Have you ever wondered if your input makes a difference to the company you gave it to?
Sometimes the face of an organization is hard to find, but it still surprises me when I tell people that the Squarespace team actually listens to what you have to say and takes real notes. Since 2008, I've sent a number of messages to the support team and have been consistently responded to with a "thanks for bringing this to our attention" or "we'll pass this on to our developers" or "we'll bring this up in our next meeting," and guess what?
They actually do.
Everyone I've told this to has had a look of surprise and a high-pitched response of, "Really?" And, I understand that surprise.
Have we really gotten to a place where we're in disbelief that an organization can hear us? Are we so keen on the idea that companies are faceless, soulless organizations that we are numb to the truth that organizations are made up of people? And these people might even care about what we have to say? Even *gasp* listen to us at times? Are we really so shocked that they want to know about improvements or suggestions or errors or opportunities?

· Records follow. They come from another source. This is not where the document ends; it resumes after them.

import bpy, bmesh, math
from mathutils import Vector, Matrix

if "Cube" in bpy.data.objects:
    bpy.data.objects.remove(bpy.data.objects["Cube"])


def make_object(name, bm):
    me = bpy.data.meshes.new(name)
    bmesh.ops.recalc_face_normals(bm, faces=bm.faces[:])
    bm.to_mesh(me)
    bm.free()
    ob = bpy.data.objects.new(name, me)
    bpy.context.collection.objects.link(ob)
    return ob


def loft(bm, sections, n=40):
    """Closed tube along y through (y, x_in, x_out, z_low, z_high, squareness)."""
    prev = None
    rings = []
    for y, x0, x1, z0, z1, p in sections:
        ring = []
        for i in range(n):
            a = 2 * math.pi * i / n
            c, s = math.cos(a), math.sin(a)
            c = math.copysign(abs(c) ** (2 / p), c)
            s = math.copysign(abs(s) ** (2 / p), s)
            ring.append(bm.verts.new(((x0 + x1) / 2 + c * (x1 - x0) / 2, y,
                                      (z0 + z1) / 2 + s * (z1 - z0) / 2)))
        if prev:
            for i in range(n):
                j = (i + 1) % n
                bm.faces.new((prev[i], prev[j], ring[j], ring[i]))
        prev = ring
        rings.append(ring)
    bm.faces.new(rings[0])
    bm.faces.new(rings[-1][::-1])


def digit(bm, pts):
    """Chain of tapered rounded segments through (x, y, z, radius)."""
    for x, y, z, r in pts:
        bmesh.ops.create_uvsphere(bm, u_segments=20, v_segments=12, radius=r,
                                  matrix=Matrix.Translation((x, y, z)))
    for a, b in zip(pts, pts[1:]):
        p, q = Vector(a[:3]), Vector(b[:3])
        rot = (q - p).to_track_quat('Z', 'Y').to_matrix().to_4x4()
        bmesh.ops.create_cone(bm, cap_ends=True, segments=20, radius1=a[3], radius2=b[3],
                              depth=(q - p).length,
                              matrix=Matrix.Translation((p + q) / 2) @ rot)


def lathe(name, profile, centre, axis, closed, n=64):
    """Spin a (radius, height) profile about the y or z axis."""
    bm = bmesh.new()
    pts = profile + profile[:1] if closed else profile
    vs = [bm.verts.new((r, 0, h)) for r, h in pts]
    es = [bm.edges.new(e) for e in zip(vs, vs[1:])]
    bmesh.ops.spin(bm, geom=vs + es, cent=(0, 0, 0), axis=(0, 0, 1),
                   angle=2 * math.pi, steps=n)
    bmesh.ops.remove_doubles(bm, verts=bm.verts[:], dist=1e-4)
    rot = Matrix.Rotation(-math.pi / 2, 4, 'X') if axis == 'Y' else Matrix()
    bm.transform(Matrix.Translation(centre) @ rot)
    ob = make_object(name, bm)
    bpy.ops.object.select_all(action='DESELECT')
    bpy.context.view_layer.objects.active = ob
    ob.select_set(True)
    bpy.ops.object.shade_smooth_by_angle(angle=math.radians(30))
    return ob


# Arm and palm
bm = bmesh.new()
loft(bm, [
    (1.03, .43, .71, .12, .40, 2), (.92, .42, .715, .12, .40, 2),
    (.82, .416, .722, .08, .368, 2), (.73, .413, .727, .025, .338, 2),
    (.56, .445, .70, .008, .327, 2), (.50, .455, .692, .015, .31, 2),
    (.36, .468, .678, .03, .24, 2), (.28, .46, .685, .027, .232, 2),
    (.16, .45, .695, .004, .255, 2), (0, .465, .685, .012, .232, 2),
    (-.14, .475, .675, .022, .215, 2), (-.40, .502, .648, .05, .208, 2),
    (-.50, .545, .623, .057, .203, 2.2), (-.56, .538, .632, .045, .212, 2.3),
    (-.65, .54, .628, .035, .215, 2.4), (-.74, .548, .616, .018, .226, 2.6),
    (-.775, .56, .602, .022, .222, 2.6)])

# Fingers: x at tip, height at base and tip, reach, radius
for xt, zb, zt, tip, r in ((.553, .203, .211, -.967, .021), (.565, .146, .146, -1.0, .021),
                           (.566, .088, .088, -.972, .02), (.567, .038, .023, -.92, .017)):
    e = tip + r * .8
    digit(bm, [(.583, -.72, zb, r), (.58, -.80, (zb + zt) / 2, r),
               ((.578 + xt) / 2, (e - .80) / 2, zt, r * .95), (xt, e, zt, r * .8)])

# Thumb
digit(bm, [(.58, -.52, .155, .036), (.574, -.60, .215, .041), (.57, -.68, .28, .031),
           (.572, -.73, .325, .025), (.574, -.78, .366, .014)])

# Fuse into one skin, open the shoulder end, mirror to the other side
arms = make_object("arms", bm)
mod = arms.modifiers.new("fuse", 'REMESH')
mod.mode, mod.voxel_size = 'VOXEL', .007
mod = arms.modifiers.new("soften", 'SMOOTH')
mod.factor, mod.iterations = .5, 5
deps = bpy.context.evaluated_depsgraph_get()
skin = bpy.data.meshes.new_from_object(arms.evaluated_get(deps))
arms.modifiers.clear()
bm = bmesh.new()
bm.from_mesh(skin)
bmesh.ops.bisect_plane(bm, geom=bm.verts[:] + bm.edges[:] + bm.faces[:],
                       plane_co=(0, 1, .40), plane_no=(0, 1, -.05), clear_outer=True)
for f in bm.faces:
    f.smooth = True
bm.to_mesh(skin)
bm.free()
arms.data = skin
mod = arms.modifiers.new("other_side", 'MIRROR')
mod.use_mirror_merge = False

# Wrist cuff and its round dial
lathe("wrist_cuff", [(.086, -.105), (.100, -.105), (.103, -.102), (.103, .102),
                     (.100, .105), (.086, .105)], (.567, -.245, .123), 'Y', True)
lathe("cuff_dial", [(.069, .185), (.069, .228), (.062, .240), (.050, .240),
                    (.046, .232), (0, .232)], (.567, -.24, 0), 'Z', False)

If you're an organization that doesn't listen to people who care enough to say something, then you're failing miserably. And if you're a client or customer on the verge of giving feedback, give it.
Don't nit pick like an asshole, and don't underestimate your words and waste everybody's time by saying something you wouldn't say in person–just be real with it. Say it like you're saying it to a friend. Give the company that benefit of the doubt, and let them give that benefit to you.
This year, I've learned a lot about friendship–more than I ever have in my life. And, from an organizational standpoint, it's not just about being there in gratitude of service (an extremely important thing I strongly advocate), but also just existing in the world as a person who gives a damn. Just a little bit. Where it's not ever consuming, but is effective.
Like a real friend.